(Records for processing)
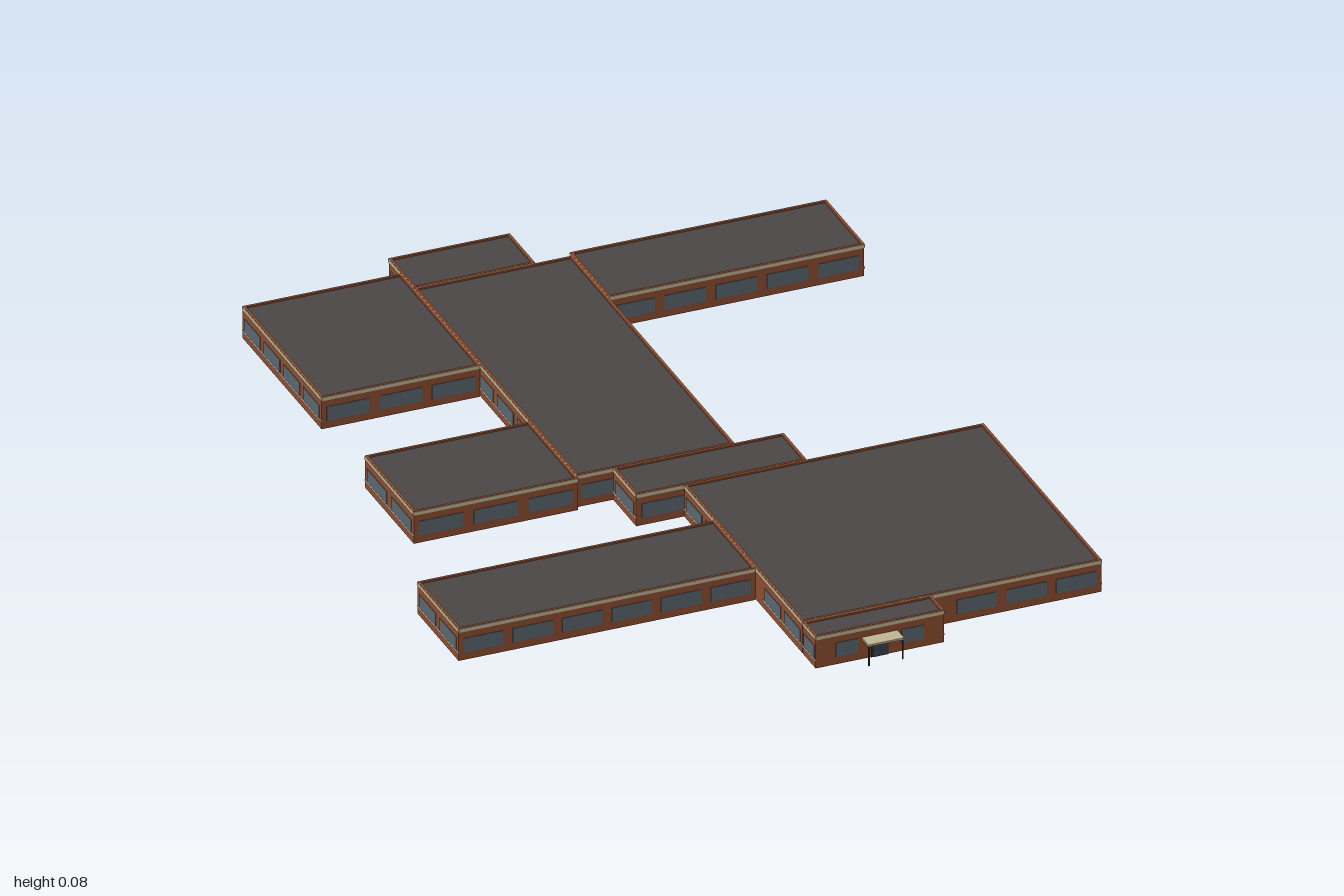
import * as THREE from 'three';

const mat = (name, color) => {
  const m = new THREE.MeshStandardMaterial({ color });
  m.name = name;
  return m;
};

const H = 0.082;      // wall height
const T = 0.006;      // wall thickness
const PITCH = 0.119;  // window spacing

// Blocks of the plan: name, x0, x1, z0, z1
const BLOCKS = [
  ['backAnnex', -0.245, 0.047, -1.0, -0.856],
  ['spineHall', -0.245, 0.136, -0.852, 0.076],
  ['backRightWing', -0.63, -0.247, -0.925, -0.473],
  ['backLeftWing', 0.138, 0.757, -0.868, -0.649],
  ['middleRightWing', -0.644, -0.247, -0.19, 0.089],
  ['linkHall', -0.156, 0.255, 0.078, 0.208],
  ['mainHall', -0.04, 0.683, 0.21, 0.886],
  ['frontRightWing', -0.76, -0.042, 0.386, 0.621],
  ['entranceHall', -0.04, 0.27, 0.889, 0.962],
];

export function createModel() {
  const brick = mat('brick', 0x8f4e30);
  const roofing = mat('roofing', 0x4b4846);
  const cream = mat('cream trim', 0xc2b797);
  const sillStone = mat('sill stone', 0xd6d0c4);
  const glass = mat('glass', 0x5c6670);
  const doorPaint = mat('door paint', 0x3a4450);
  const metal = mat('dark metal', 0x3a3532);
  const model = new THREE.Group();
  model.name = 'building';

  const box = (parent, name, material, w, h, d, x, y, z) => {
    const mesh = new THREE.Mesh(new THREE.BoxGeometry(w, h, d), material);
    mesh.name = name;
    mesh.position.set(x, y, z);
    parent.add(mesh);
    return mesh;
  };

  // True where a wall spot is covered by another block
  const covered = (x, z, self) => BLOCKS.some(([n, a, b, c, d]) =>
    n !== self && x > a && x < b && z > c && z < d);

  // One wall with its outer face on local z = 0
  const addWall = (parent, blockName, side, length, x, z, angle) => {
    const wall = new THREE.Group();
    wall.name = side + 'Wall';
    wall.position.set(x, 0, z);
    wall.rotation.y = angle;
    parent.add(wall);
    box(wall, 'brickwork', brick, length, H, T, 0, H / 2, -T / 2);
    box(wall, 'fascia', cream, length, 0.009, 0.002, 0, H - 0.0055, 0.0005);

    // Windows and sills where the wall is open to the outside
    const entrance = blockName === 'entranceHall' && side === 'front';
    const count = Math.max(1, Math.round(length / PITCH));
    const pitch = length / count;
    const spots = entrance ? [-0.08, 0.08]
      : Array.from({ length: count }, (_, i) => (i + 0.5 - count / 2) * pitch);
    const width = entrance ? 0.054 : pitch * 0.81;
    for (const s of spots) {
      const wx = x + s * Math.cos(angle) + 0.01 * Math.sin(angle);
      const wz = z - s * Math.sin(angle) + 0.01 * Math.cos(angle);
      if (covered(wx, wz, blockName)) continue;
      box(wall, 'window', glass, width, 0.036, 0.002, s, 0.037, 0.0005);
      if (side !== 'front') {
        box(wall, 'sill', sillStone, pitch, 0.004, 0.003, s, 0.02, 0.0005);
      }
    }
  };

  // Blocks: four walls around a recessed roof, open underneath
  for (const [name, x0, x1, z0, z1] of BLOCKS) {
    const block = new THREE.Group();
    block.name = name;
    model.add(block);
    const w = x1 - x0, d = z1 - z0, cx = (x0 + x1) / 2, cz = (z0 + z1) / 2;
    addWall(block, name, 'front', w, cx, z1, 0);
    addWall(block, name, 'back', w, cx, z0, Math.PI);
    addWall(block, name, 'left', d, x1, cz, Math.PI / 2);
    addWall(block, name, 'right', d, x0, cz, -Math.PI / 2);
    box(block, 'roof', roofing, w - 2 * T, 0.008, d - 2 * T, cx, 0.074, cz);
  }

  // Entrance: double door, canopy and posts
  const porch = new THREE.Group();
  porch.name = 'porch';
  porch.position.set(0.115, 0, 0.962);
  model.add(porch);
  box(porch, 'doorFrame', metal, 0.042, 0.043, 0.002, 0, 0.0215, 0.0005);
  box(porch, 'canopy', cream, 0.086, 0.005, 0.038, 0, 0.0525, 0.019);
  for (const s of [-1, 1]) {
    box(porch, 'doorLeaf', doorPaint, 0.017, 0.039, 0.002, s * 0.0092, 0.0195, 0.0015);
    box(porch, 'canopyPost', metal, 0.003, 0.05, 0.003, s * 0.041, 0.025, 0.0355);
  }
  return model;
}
(End Records for processing)
Work instructions: Copy only what lies between the start of the listing above and the line containing "const sillStone = mat('sill", inclusive of both ends, exactly as written, and drop the pictures.

Answer to this task:
import * as THREE from 'three';

const mat = (name, color) => {
  const m = new THREE.MeshStandardMaterial({ color });
  m.name = name;
  return m;
};

const H = 0.082;      // wall height
const T = 0.006;      // wall thickness
const PITCH = 0.119;  // window spacing

// Blocks of the plan: name, x0, x1, z0, z1
const BLOCKS = [
  ['backAnnex', -0.245, 0.047, -1.0, -0.856],
  ['spineHall', -0.245, 0.136, -0.852, 0.076],
  ['backRightWing', -0.63, -0.247, -0.925, -0.473],
  ['backLeftWing', 0.138, 0.757, -0.868, -0.649],
  ['middleRightWing', -0.644, -0.247, -0.19, 0.089],
  ['linkHall', -0.156, 0.255, 0.078, 0.208],
  ['mainHall', -0.04, 0.683, 0.21, 0.886],
  ['frontRightWing', -0.76, -0.042, 0.386, 0.621],
  ['entranceHall', -0.04, 0.27, 0.889, 0.962],
];

export function createModel() {
  const brick = mat('brick', 0x8f4e30);
  const roofing = mat('roofing', 0x4b4846);
  const cream = mat('cream trim', 0xc2b797);
  const sillStone = mat('sill stone', 0xd6d0c4);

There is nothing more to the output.